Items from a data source
>>>>>

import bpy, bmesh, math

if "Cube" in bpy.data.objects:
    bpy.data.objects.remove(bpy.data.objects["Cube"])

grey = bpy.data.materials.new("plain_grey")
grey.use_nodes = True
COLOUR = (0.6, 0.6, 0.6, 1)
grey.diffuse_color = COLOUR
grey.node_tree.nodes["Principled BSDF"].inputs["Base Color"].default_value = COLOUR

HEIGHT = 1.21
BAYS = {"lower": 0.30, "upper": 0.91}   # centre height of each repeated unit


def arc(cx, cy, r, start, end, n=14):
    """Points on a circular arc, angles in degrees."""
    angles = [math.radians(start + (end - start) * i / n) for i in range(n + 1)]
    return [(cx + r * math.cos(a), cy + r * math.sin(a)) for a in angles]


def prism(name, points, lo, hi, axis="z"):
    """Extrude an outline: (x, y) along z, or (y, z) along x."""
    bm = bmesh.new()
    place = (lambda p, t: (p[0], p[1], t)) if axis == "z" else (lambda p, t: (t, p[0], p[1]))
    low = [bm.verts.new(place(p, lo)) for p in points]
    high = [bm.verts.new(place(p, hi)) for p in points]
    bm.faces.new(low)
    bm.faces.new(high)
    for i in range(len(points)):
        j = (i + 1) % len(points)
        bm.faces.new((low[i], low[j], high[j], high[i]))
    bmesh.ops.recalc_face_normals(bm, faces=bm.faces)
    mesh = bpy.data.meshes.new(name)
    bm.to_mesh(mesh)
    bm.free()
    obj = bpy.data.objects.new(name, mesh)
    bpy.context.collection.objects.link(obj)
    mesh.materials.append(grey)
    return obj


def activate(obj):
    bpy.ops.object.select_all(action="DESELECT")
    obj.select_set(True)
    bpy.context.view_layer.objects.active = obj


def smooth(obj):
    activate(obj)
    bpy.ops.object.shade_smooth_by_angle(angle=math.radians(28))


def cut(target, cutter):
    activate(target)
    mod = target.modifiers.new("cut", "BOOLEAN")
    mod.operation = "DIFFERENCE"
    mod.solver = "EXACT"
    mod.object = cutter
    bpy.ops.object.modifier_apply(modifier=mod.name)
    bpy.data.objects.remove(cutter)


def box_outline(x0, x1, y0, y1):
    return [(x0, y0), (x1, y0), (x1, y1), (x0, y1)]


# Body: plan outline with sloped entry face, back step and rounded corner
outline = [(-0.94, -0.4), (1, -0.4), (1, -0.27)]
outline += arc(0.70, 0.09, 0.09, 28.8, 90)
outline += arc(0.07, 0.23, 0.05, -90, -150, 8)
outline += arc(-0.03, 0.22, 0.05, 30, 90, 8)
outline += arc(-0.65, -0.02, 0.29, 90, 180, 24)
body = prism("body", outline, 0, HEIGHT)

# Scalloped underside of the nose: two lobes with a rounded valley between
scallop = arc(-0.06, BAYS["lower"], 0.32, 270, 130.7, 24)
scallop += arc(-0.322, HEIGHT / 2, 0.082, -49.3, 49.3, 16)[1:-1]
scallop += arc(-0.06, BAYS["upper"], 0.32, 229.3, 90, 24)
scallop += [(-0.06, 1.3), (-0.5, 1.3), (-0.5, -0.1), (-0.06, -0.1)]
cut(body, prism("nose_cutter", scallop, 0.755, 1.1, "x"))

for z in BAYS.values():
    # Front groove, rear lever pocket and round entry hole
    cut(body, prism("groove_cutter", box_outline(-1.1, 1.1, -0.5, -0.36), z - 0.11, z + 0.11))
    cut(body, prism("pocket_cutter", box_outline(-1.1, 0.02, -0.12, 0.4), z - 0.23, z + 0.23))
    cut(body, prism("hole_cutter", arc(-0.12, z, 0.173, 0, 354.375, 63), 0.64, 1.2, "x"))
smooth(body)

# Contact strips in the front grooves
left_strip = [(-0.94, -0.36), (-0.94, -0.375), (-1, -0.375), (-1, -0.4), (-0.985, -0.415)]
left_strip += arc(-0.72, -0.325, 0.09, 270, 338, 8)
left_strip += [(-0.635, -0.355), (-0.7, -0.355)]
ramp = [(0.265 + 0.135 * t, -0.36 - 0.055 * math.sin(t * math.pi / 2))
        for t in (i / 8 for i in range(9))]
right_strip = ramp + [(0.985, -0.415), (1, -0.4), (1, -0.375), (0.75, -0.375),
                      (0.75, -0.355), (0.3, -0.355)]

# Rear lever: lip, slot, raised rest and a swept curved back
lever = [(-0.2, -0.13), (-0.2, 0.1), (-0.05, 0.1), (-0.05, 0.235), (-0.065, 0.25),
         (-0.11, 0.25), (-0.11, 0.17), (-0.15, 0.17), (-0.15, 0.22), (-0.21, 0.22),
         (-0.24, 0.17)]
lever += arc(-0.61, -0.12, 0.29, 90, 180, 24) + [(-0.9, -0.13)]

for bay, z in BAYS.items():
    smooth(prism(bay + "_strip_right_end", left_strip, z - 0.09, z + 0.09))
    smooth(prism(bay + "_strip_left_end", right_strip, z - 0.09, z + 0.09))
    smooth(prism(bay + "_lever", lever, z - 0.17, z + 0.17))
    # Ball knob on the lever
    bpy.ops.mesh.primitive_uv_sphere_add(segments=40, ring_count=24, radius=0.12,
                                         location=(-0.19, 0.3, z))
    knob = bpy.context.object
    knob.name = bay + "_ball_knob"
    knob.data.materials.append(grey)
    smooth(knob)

<<<<<

● Task details
Go through the records above and count every line that includes "faces". Give the number and nothing else.

● Response box
4